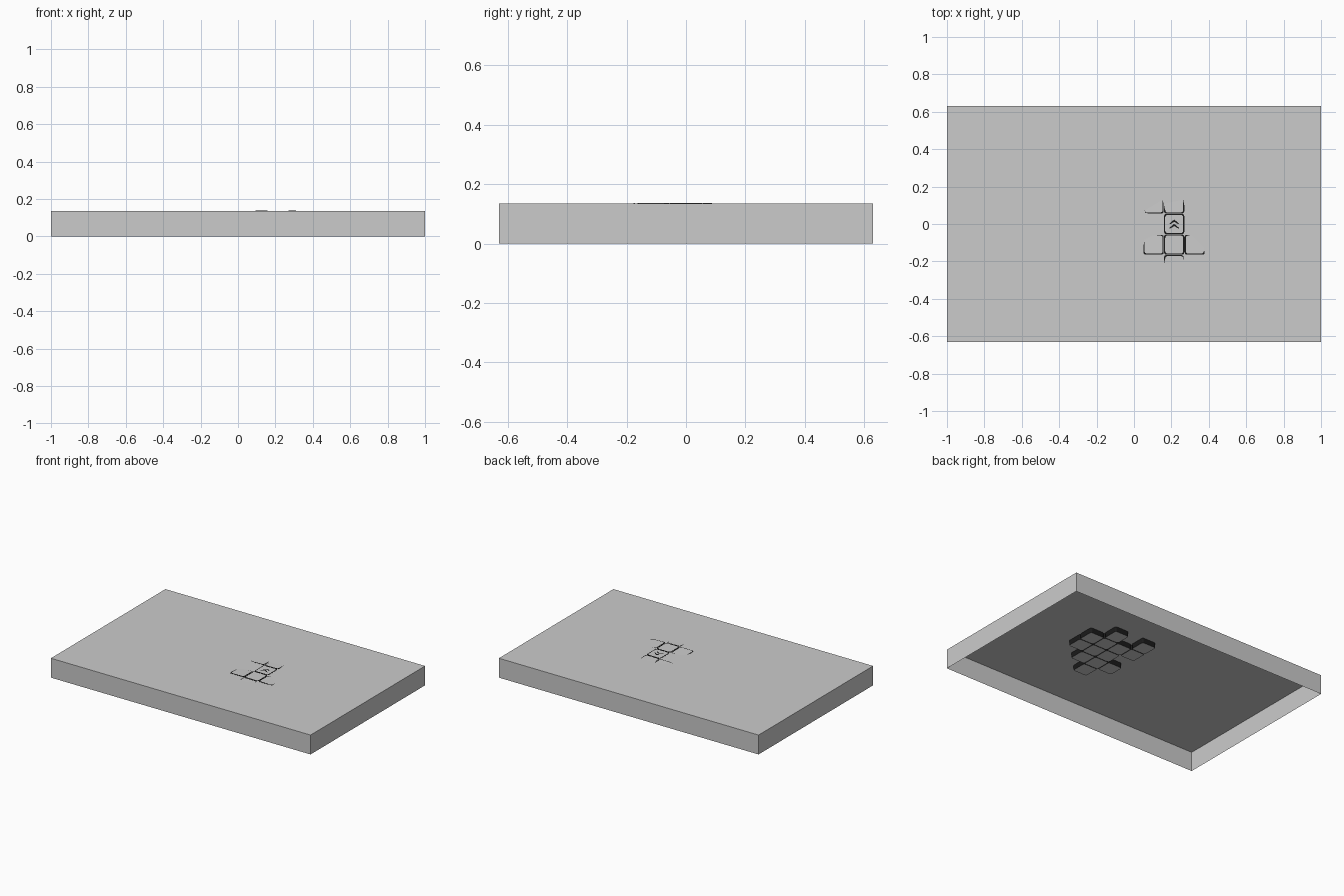
import bpy, bmesh, math
from mathutils import Vector

if "Cube" in bpy.data.objects:
    bpy.data.objects.remove(bpy.data.objects["Cube"])

TOP = 0.135
PITCH = 0.11

black = bpy.data.materials.new("black")
black.diffuse_color = (0.01, 0.01, 0.01, 1)
black.use_nodes = True
black.node_tree.nodes["Principled BSDF"].inputs["Base Color"].default_value = black.diffuse_color
grey = bpy.data.materials.new("grey")
grey.diffuse_color = (0.6, 0.6, 0.6, 1)
grey.use_nodes = True
grey.node_tree.nodes["Principled BSDF"].inputs["Base Color"].default_value = grey.diffuse_color


def finish(bm, name, mats=()):
    bmesh.ops.recalc_face_normals(bm, faces=bm.faces)
    me = bpy.data.meshes.new(name)
    bm.to_mesh(me)
    bm.free()
    for m in mats:
        me.materials.append(m)
    ob = bpy.data.objects.new(name, me)
    bpy.context.collection.objects.link(ob)
    return ob


# Tray: thin shell, open underneath
bm = bmesh.new()
bmesh.ops.create_cube(bm, size=1)
for v in bm.verts:
    v.co = (v.co.x * 2, v.co.y * 1.26, (v.co.z + 0.5) * TOP)
floor = [f for f in bm.faces if f.calc_center_median().z < 0.001]
bmesh.ops.delete(bm, geom=floor, context='FACES_ONLY')
finish(bm, "tray_shell")


def rounded_square(half, r, seg=4):
    pts = []
    for q, (sx, sy) in enumerate(((1, 1), (-1, 1), (-1, -1), (1, -1))):
        for i in range(seg + 1):
            a = math.radians(90 * (q + i / seg))
            pts.append((sx * (half - r) + r * math.cos(a),
                        sy * (half - r) + r * math.sin(a)))
    return pts


# Keycap: black bevelled sides, grey top and underside, top may lean
def keycap(name, cx, cy, lift, lean):
    bm = bmesh.new()
    rings = []
    for half, z in ((0.053, TOP - 0.035), (0.054, TOP - 0.03),
                    (0.054, TOP), (0.048, TOP + 0.0006)):
        ring = []
        for x, y in rounded_square(half, 0.012):
            dz = (lift + lean[0] * x + lean[1] * y) if z >= TOP else 0
            ring.append(bm.verts.new((cx + x, cy + y, z + dz)))
        rings.append(ring)
    n = len(rings[0])
    for a, b in zip(rings, rings[1:]):
        for i in range(n):
            bm.faces.new((a[i], a[(i + 1) % n], b[(i + 1) % n], b[i]))
    for ring in (rings[0], rings[-1]):
        bm.faces.new(ring).material_index = 1
    return finish(bm, name, (black, grey))


# Caps near the middle poke through the tray, the outer ones sink below it
proud = {
    (0, 0): (0.0008, (0, 0)),
    (0, -1): (0.0008, (0, 0)),
    (1, -1): (0.0, (-0.02, -0.02)),
    (-1, -1): (0.0004, (0.01, -0.02)),
    (0, 1): (-0.0004, (0.004, -0.02)),
    (-1, 1): (-0.0008, (0.012, -0.02)),
    (0, -2): (-0.0009, (-0.006, 0.02)),
}
rows = {2: (-1, 1), 1: (-1, 0, 1, 2), 0: (0, 1, 2), -1: (-1, 0, 1), -2: (0,)}
for r, cols in rows.items():
    for c in cols:
        lift, lean = proud.get((c, r), (-0.0015, (0, 0)))
        keycap(f"keycap_{r + 3}_{c + 2}", 0.215 + c * PITCH, r * PITCH, lift, lean)

# Double chevron on the middle cap
bm = bmesh.new()
for y0 in (-0.021, 0.002):
    outline = [(-0.026, 0), (0, 0.022), (0.026, 0), (0.026, -0.011 + 0.009),
               (0.021, -0.003), (0, 0.010), (-0.021, -0.003), (-0.026, -0.002)]
    vs = [bm.verts.new((0.215 + x, y0 + y, TOP + 0.002)) for x, y in outline]
    bm.faces.new(vs)
finish(bm, "chevrons", (black,))
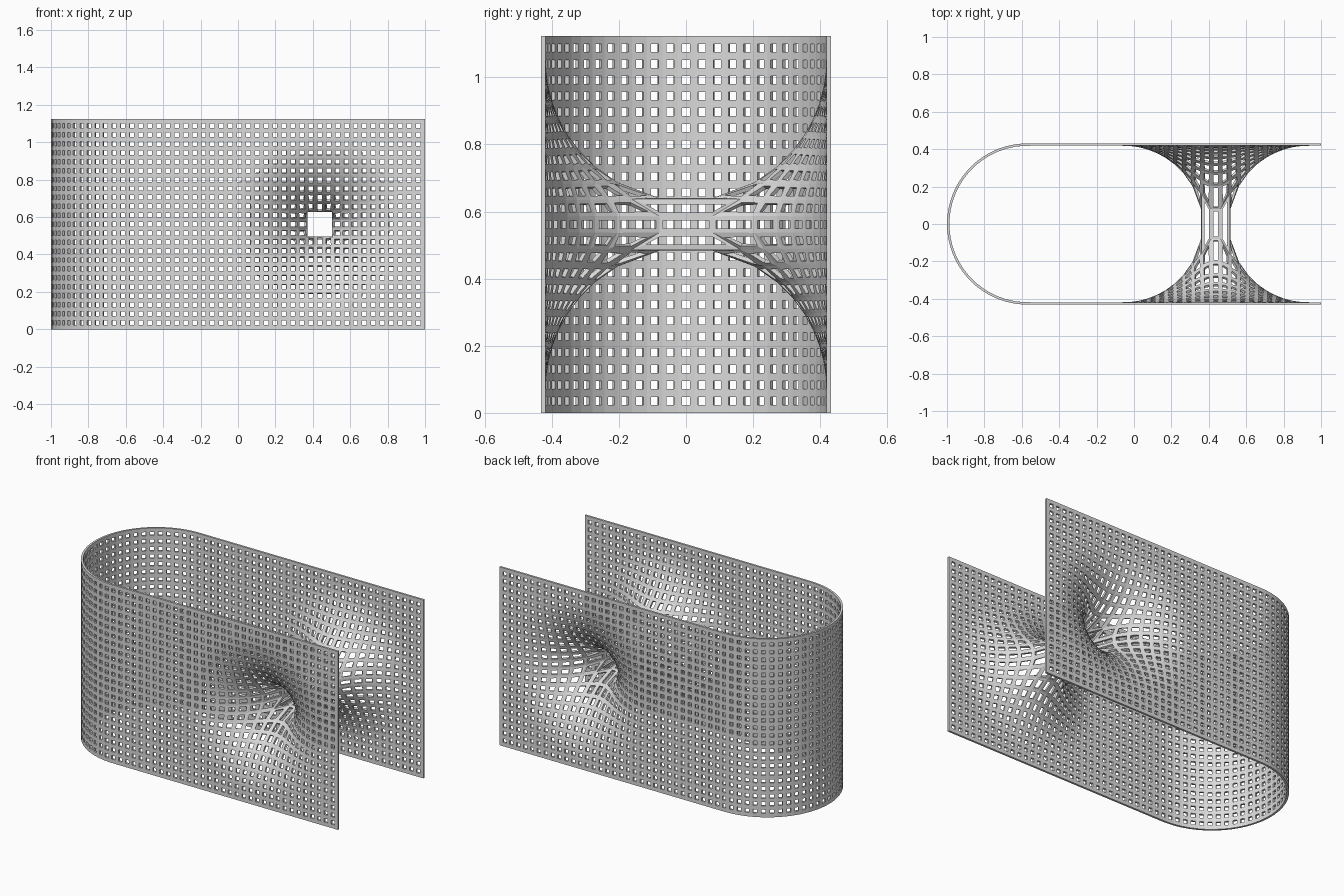
import bpy, bmesh, math

cube = bpy.data.objects.get("Cube")
if cube:
    bpy.data.objects.remove(cube, do_unlink=True)

CELL = 0.0478            # lattice spacing
BAR = 0.012              # half width of a bar
THICK = 0.013            # sheet thickness
NU, NV = 93, 23          # cells along the folded strip and up it
R = 0.425                # bend radius, also the funnel radius
BEND_X = -1 + R + THICK / 2
ARC = R * math.pi / 2
MID_Z = NV * CELL / 2 + BAR
THROAT_X = BEND_X + (NU - NV) / 2 * CELL - ARC
THROAT_R = 0.068


def stations(n):
    """Lattice lines centred on zero, with a half bar of border at each end."""
    lines = [(i - n / 2) * CELL for i in range(n + 1)]
    return [lines[0] - BAR] + lines + [lines[-1] + BAR]


def place(s, v):
    """Fold the strip into a U and pull a round funnel inward on each leg."""
    if abs(s) <= ARC:
        a = s / R
        return (BEND_X - R * math.cos(a), R * math.sin(a), MID_Z + v)
    x = BEND_X + abs(s) - ARC
    t = (math.hypot(x - THROAT_X, v) - THROAT_R) / R
    t = min(max(t, 0), 1)
    y = R * math.sqrt(1 - (1 - t) ** 2)
    return (x, math.copysign(y, s), MID_Z + v)


# Folded sheet with a square opening at the bottom of each funnel
bm = bmesh.new()
us, vs = stations(NU), stations(NV)
grid = [[bm.verts.new(place(s, v)) for v in vs] for s in us]
last_u, last_v = len(us) - 1, len(vs) - 1
mid = last_v // 2
cells = []
for i in range(last_u):
    for j in range(last_v):
        from_end = min(i, last_u - 1 - i)
        if abs(from_end - mid) <= 1 and abs(j - mid) <= 1:
            continue
        f = bm.faces.new((grid[i][j], grid[i + 1][j],
                          grid[i + 1][j + 1], grid[i][j + 1]))
        if 0 < i < last_u - 1 and 0 < j < last_v - 1:
            cells.append(f)

# Throat joining the two openings
lo, hi = mid - 1, mid + 2
ring = ([(k, lo) for k in range(lo, hi)] + [(hi, k) for k in range(lo, hi)]
        + [(k, hi) for k in range(hi, lo, -1)] + [(lo, k) for k in range(hi, lo, -1)])
for (a, b), (c, d) in zip(ring, ring[1:] + ring[:1]):
    cells.append(bm.faces.new((grid[a][b], grid[c][d],
                               grid[last_u - c][d], grid[last_u - a][b])))

# Cut a window in every cell, leaving bars of even width
bmesh.ops.recalc_face_normals(bm, faces=bm.faces[:])
bmesh.ops.inset_individual(bm, faces=cells, thickness=BAR, use_even_offset=True)
bmesh.ops.delete(bm, geom=cells, context='FACES')
bmesh.ops.delete(bm, geom=[v for v in bm.verts if not v.link_faces], context='VERTS')

mesh = bpy.data.meshes.new("folded_lattice_sheet")
bm.to_mesh(mesh)
bm.free()
sheet = bpy.data.objects.new("folded_lattice_sheet", mesh)
bpy.context.collection.objects.link(sheet)

solid = sheet.modifiers.new("thickness", 'SOLIDIFY')
solid.thickness = THICK
solid.offset = 0

# Grey material
grey = bpy.data.materials.new("light_grey")
grey.use_nodes = True
colour = (0.7, 0.7, 0.7, 1)
grey.diffuse_color = colour
grey.node_tree.nodes["Principled BSDF"].inputs["Base Color"].default_value = colour
mesh.materials.append(grey)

......

#### Problem requirements
Drop the images and quote the entries word for word.

#### Your solution
import bpy, bmesh, math
from mathutils import Vector

if "Cube" in bpy.data.objects:
    bpy.data.objects.remove(bpy.data.objects["Cube"])

TOP = 0.135
PITCH = 0.11

black = bpy.data.materials.new("black")
black.diffuse_color = (0.01, 0.01, 0.01, 1)
black.use_nodes = True
black.node_tree.nodes["Principled BSDF"].inputs["Base Color"].default_value = black.diffuse_color
grey = bpy.data.materials.new("grey")
grey.diffuse_color = (0.6, 0.6, 0.6, 1)
grey.use_nodes = True
grey.node_tree.nodes["Principled BSDF"].inputs["Base Color"].default_value = grey.diffuse_color


def finish(bm, name, mats=()):
    bmesh.ops.recalc_face_normals(bm, faces=bm.faces)
    me = bpy.data.meshes.new(name)
    bm.to_mesh(me)
    bm.free()
    for m in mats:
        me.materials.append(m)
    ob = bpy.data.objects.new(name, me)
    bpy.context.collection.objects.link(ob)
    return ob


# Tray: thin shell, open underneath
bm = bmesh.new()
bmesh.ops.create_cube(bm, size=1)
for v in bm.verts:
    v.co = (v.co.x * 2, v.co.y * 1.26, (v.co.z + 0.5) * TOP)
floor = [f for f in bm.faces if f.calc_center_median().z < 0.001]
bmesh.ops.delete(bm, geom=floor, context='FACES_ONLY')
finish(bm, "tray_shell")


def rounded_square(half, r, seg=4):
    pts = []
    for q, (sx, sy) in enumerate(((1, 1), (-1, 1), (-1, -1), (1, -1))):
        for i in range(seg + 1):
            a = math.radians(90 * (q + i / seg))
            pts.append((sx * (half - r) + r * math.cos(a),
                        sy * (half - r) + r * math.sin(a)))
    return pts


# Keycap: black bevelled sides, grey top and underside, top may lean
def keycap(name, cx, cy, lift, lean):
    bm = bmesh.new()
    rings = []
    for half, z in ((0.053, TOP - 0.035), (0.054, TOP - 0.03),
                    (0.054, TOP), (0.048, TOP + 0.0006)):
        ring = []
        for x, y in rounded_square(half, 0.012):
            dz = (lift + lean[0] * x + lean[1] * y) if z >= TOP else 0
            ring.append(bm.verts.new((cx + x, cy + y, z + dz)))
        rings.append(ring)
    n = len(rings[0])
    for a, b in zip(rings, rings[1:]):
        for i in range(n):
            bm.faces.new((a[i], a[(i + 1) % n], b[(i + 1) % n], b[i]))
    for ring in (rings[0], rings[-1]):
        bm.faces.new(ring).material_index = 1
    return finish(bm, name, (black, grey))


# Caps near the middle poke through the tray, the outer ones sink below it
proud = {
    (0, 0): (0.0008, (0, 0)),
    (0, -1): (0.0008, (0, 0)),
    (1, -1): (0.0, (-0.02, -0.02)),
    (-1, -1): (0.0004, (0.01, -0.02)),
    (0, 1): (-0.0004, (0.004, -0.02)),
    (-1, 1): (-0.0008, (0.012, -0.02)),
    (0, -2): (-0.0009, (-0.006, 0.02)),
}
rows = {2: (-1, 1), 1: (-1, 0, 1, 2), 0: (0, 1, 2), -1: (-1, 0, 1), -2: (0,)}
for r, cols in rows.items():
    for c in cols:
        lift, lean = proud.get((c, r), (-0.0015, (0, 0)))
        keycap(f"keycap_{r + 3}_{c + 2}", 0.215 + c * PITCH, r * PITCH, lift, lean)

# Double chevron on the middle cap
bm = bmesh.new()
for y0 in (-0.021, 0.002):
    outline = [(-0.026, 0), (0, 0.022), (0.026, 0), (0.026, -0.011 + 0.009),
               (0.021, -0.003), (0, 0.010), (-0.021, -0.003), (-0.026, -0.002)]
    vs = [bm.verts.new((0.215 + x, y0 + y, TOP + 0.002)) for x, y in outline]
    bm.faces.new(vs)
finish(bm, "chevrons", (black,))
import bpy, bmesh, math

cube = bpy.data.objects.get("Cube")
if cube:
    bpy.data.objects.remove(cube, do_unlink=True)

CELL = 0.0478            # lattice spacing
BAR = 0.012              # half width of a bar
THICK = 0.013            # sheet thickness
NU, NV = 93, 23          # cells along the folded strip and up it
R = 0.425                # bend radius, also the funnel radius
BEND_X = -1 + R + THICK / 2
ARC = R * math.pi / 2
MID_Z = NV * CELL / 2 + BAR
THROAT_X = BEND_X + (NU - NV) / 2 * CELL - ARC
THROAT_R = 0.068


def stations(n):
    """Lattice lines centred on zero, with a half bar of border at each end."""
    lines = [(i - n / 2) * CELL for i in range(n + 1)]
    return [lines[0] - BAR] + lines + [lines[-1] + BAR]


def place(s, v):
    """Fold the strip into a U and pull a round funnel inward on each leg."""
    if abs(s) <= ARC:
        a = s / R
        return (BEND_X - R * math.cos(a), R * math.sin(a), MID_Z + v)
    x = BEND_X + abs(s) - ARC
    t = (math.hypot(x - THROAT_X, v) - THROAT_R) / R
    t = min(max(t, 0), 1)
    y = R * math.sqrt(1 - (1 - t) ** 2)
    return (x, math.copysign(y, s), MID_Z + v)


# Folded sheet with a square opening at the bottom of each funnel
bm = bmesh.new()
us, vs = stations(NU), stations(NV)
grid = [[bm.verts.new(place(s, v)) for v in vs] for s in us]
last_u, last_v = len(us) - 1, len(vs) - 1
mid = last_v // 2
cells = []
for i in range(last_u):
    for j in range(last_v):
        from_end = min(i, last_u - 1 - i)
        if abs(from_end - mid) <= 1 and abs(j - mid) <= 1:
            continue
        f = bm.faces.new((grid[i][j], grid[i + 1][j],
                          grid[i + 1][j + 1], grid[i][j + 1]))
        if 0 < i < last_u - 1 and 0 < j < last_v - 1:
            cells.append(f)

# Throat joining the two openings
lo, hi = mid - 1, mid + 2
ring = ([(k, lo) for k in range(lo, hi)] + [(hi, k) for k in range(lo, hi)]
        + [(k, hi) for k in range(hi, lo, -1)] + [(lo, k) for k in range(hi, lo, -1)])
for (a, b), (c, d) in zip(ring, ring[1:] + ring[:1]):
    cells.append(bm.faces.new((grid[a][b], grid[c][d],
                               grid[last_u - c][d], grid[last_u - a][b])))

# Cut a window in every cell, leaving bars of even width
bmesh.ops.recalc_face_normals(bm, faces=bm.faces[:])
bmesh.ops.inset_individual(bm, faces=cells, thickness=BAR, use_even_offset=True)
bmesh.ops.delete(bm, geom=cells, context='FACES')
bmesh.ops.delete(bm, geom=[v for v in bm.verts if not v.link_faces], context='VERTS')

mesh = bpy.data.meshes.new("folded_lattice_sheet")
bm.to_mesh(mesh)
bm.free()
sheet = bpy.data.objects.new("folded_lattice_sheet", mesh)
bpy.context.collection.objects.link(sheet)

solid = sheet.modifiers.new("thickness", 'SOLIDIFY')
solid.thickness = THICK
solid.offset = 0

# Grey material
grey = bpy.data.materials.new("light_grey")
grey.use_nodes = True
colour = (0.7, 0.7, 0.7, 1)
grey.diffuse_color = colour
grey.node_tree.nodes["Principled BSDF"].inputs["Base Color"].default_value = colour
mesh.materials.append(grey)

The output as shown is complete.